Pictures paired with source code
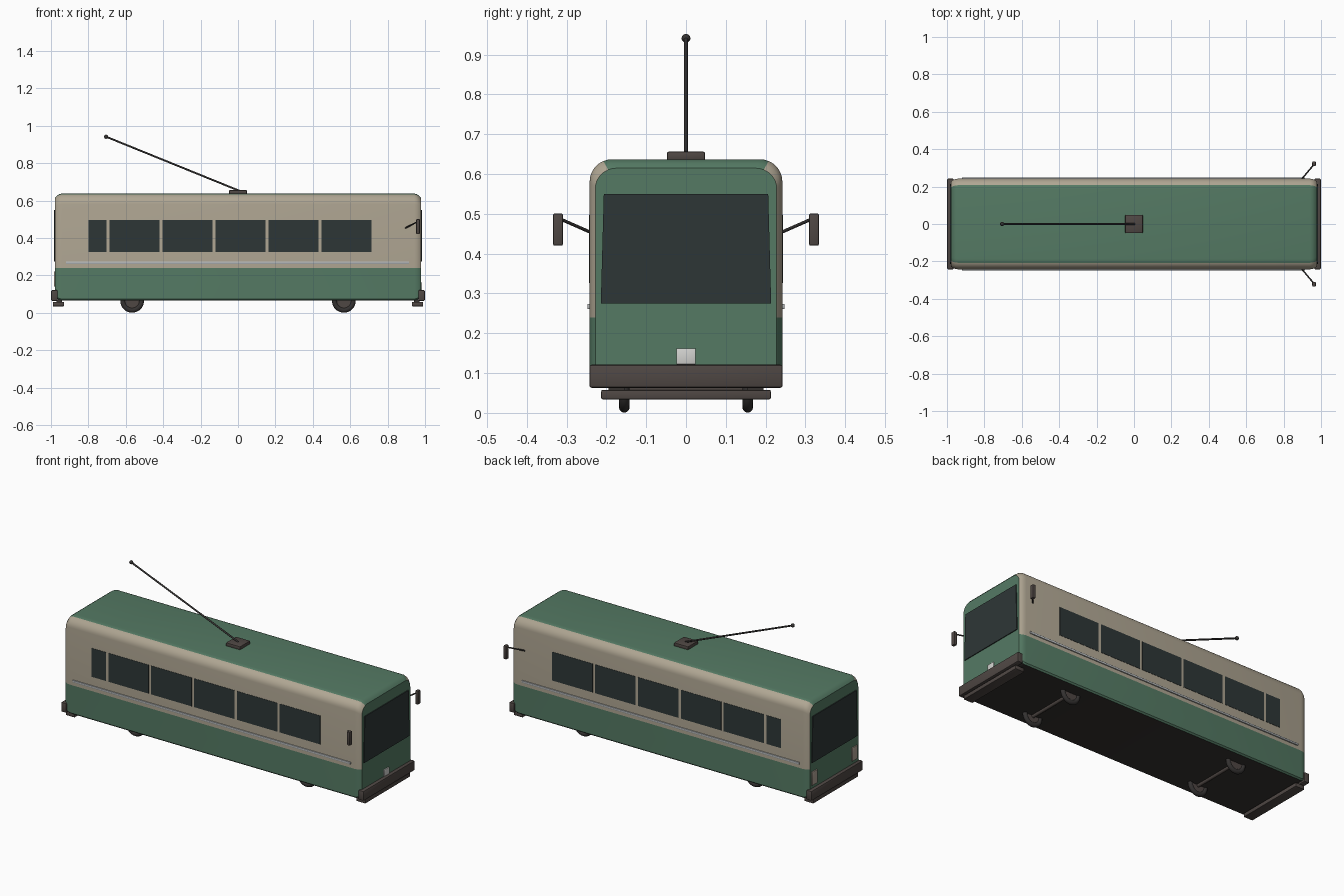
import bpy, bmesh, math
from mathutils import Vector

if "Cube" in bpy.data.objects:
    bpy.data.objects.remove(bpy.data.objects["Cube"])


def mat(name, r, g, b):
    m = bpy.data.materials.new(name)
    m.diffuse_color = (r, g, b, 1)
    m.use_nodes = True
    m.node_tree.nodes["Principled BSDF"].inputs["Base Color"].default_value = m.diffuse_color
    return m


GREEN = mat("green paint", 0.090, 0.195, 0.127)
BEIGE = mat("beige paint", 0.43, 0.38, 0.29)
GLASS = mat("dark glass", 0.027, 0.037, 0.037)
BROWN = mat("dark brown trim", 0.078, 0.063, 0.057)
UNDER = mat("underbody", 0.035, 0.031, 0.028)
BLACK = mat("black metal", 0.035, 0.032, 0.031)
LAMP = mat("lamp white", 0.65, 0.65, 0.63)
TAIL = mat("tail lamp", 0.43, 0.36, 0.30)
RAIL = mat("grey rail", 0.45, 0.47, 0.48)


def finish(name, bm, *mats):
    bmesh.ops.recalc_face_normals(bm, faces=bm.faces)
    me = bpy.data.meshes.new(name)
    bm.to_mesh(me)
    bm.free()
    ob = bpy.data.objects.new(name, me)
    bpy.context.collection.objects.link(ob)
    for m in mats:
        me.materials.append(m)
    smooth(ob)
    return ob


def smooth(ob):
    bpy.ops.object.select_all(action='DESELECT')
    ob.select_set(True)
    bpy.context.view_layer.objects.active = ob
    bpy.ops.object.shade_smooth_by_angle(angle=math.radians(35))


def box(name, lo, hi, m, bevel=0.0, taper=1.0):
    """Box between two corners; taper scales y of the top vertices."""
    bm = bmesh.new()
    bmesh.ops.create_cube(bm, size=1)
    for v in bm.verts:
        top = v.co.z > 0
        v.co = Vector([(a + b) / 2 + c * abs(b - a) for a, b, c in zip(lo, hi, v.co)])
        if top:
            v.co.y *= taper
    if bevel:
        bmesh.ops.bevel(bm, geom=bm.edges[:], offset=bevel, segments=2,
                        profile=0.5, affect='EDGES')
    return finish(name, bm, m)


def rod(name, a, b, r, m, sides=16):
    a, b = Vector(a), Vector(b)
    bpy.ops.mesh.primitive_cylinder_add(vertices=sides, radius=r, depth=(b - a).length,
                                        location=(a + b) / 2)
    ob = bpy.context.object
    ob.rotation_euler = (b - a).to_track_quat('Z', 'Y').to_euler()
    ob.name = name
    ob.data.materials.append(m)
    smooth(ob)
    return ob


# Body shell: rounded section lofted along x with shrinking end rings
W, Z0, ZS, Z1, R, N = 0.242, 0.065, 0.24, 0.637, 0.056, 8
half = [(W - 0.008, Z0), (W, Z0 + 0.008), (W, ZS)]
half += [(W - R + R * math.cos(t), Z1 - R + R * math.sin(t))
         for t in (i * math.pi / 2 / N for i in range(N + 1))]
section = half + [(-y, z) for y, z in reversed(half)]
stations = [(0.978, 0.942, 0.922), (0.968, 0.972, 0.962), (0.956, 0.991, 0.988), (0.942, 1, 1)]
rings = [(-x, a, b) for x, a, b in stations] + list(reversed(stations))
bm = bmesh.new()
zc = (Z0 + Z1) / 2
loops = []
for x, sy, sz in rings:
    # the colour split stays level on every ring
    loops.append([bm.verts.new((x, y * sy, z if z == ZS else zc + (z - zc) * sz))
                  for y, z in section])
count = len(section)
last = len(half) - 1
for r0, r1 in zip(loops, loops[1:]):
    for i in range(count):
        j = (i + 1) % count
        f = bm.faces.new((r0[i], r0[j], r1[j], r1[i]))
        k = min(i, count - 2 - i) if i < count - 1 else -1
        if k == -1:
            f.material_index = 2        # floor
        elif k < 2 or k >= last - 2:
            f.material_index = 0        # skirt and roof
        else:
            f.material_index = 1        # upper sides
for loop in (loops[0], loops[-1]):
    bm.faces.new(loop)
finish("body", bm, GREEN, BEIGE, UNDER)

# Side windows and trim rail
panes = [(-0.798, -0.702)] + [(-0.686 + 0.283 * i, -0.419 + 0.283 * i) for i in range(5)]
for s in (-1, 1):
    for x0, x1 in panes:
        box("side_window", (x0, s * 0.239, 0.326), (x1, s * 0.2435, 0.497), GLASS)
    box("side_rail", (-0.92, s * 0.238, 0.261), (0.915, s * 0.248, 0.274), RAIL, 0.002)

# Ends: windscreen, bumper, step and its brackets
for s in (-1, 1):
    box("end_window", (s * 0.974, -0.214, 0.275), (s * 0.983, 0.214, 0.55), GLASS, 0, 0.965)
    box("bumper", (s * 0.964, -0.243, 0.063), (s * 0.999, 0.243, 0.121), BROWN, 0.006)
    box("step", (s * 0.93, -0.213, 0.034), (s * 0.99, 0.213, 0.058), BROWN, 0.004)
    for t in (-1, 1):
        box("step_bracket", (s * 0.94, t * 0.155, 0.05), (s * 0.97, t * 0.195, 0.07), UNDER)

# Lamps
box("head_lamp", (0.974, -0.024, 0.122), (0.984, 0.024, 0.162), LAMP, 0.002)
for t in (-1, 1):
    box("tail_lamp", (-0.984, t * 0.165, 0.14), (-0.974, t * 0.213, 0.22), TAIL, 0.002)

# Wheels with hubs and axles
for x in (-0.566, 0.566):
    rod("axle", (x, -0.155, 0.062), (x, 0.155, 0.062), 0.010, BROWN)
    for s in (-1, 1):
        bpy.ops.mesh.primitive_torus_add(location=(x, s * 0.155, 0.064),
                                         rotation=(math.pi / 2, 0, 0),
                                         major_radius=0.050, minor_radius=0.0135,
                                         major_segments=40, minor_segments=12)
        tyre = bpy.context.object
        tyre.name = "tyre"
        tyre.data.materials.append(BLACK)
        smooth(tyre)
        rod("hub", (x, s * 0.149, 0.064), (x, s * 0.161, 0.064), 0.042, BROWN, 32)

# Wing mirrors
for s in (-1, 1):
    rod("mirror_arm", (0.893, s * 0.236, 0.452), (0.962, s * 0.318, 0.488), 0.004, BLACK)
    box("mirror", (0.953, s * 0.309, 0.42), (0.972, s * 0.334, 0.501), BROWN, 0.004)

# Roof collector pole
box("pole_base", (-0.047, -0.048, 0.634), (0.047, 0.048, 0.656), BROWN, 0.004)
rod("pole", (0.005, 0, 0.653), (-0.705, 0, 0.941), 0.005, BLACK)
bpy.ops.mesh.primitive_uv_sphere_add(segments=24, ring_count=12, radius=0.011,
                                     location=(-0.705, 0, 0.941))
tip = bpy.context.object
tip.name = "pole_tip"
tip.data.materials.append(BLACK)
smooth(tip)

**Work order**.
Consider the entries above and return each line with the string "name".

**Output of the exercise**.
def mat(name, r, g, b):
    m = bpy.data.materials.new(name)
def finish(name, bm, *mats):
    me = bpy.data.meshes.new(name)
    ob = bpy.data.objects.new(name, me)
def box(name, lo, hi, m, bevel=0.0, taper=1.0):
    return finish(name, bm, m)
def rod(name, a, b, r, m, sides=16):
    ob.name = name
        tyre.name = "tyre"
tip.name = "pole_tip"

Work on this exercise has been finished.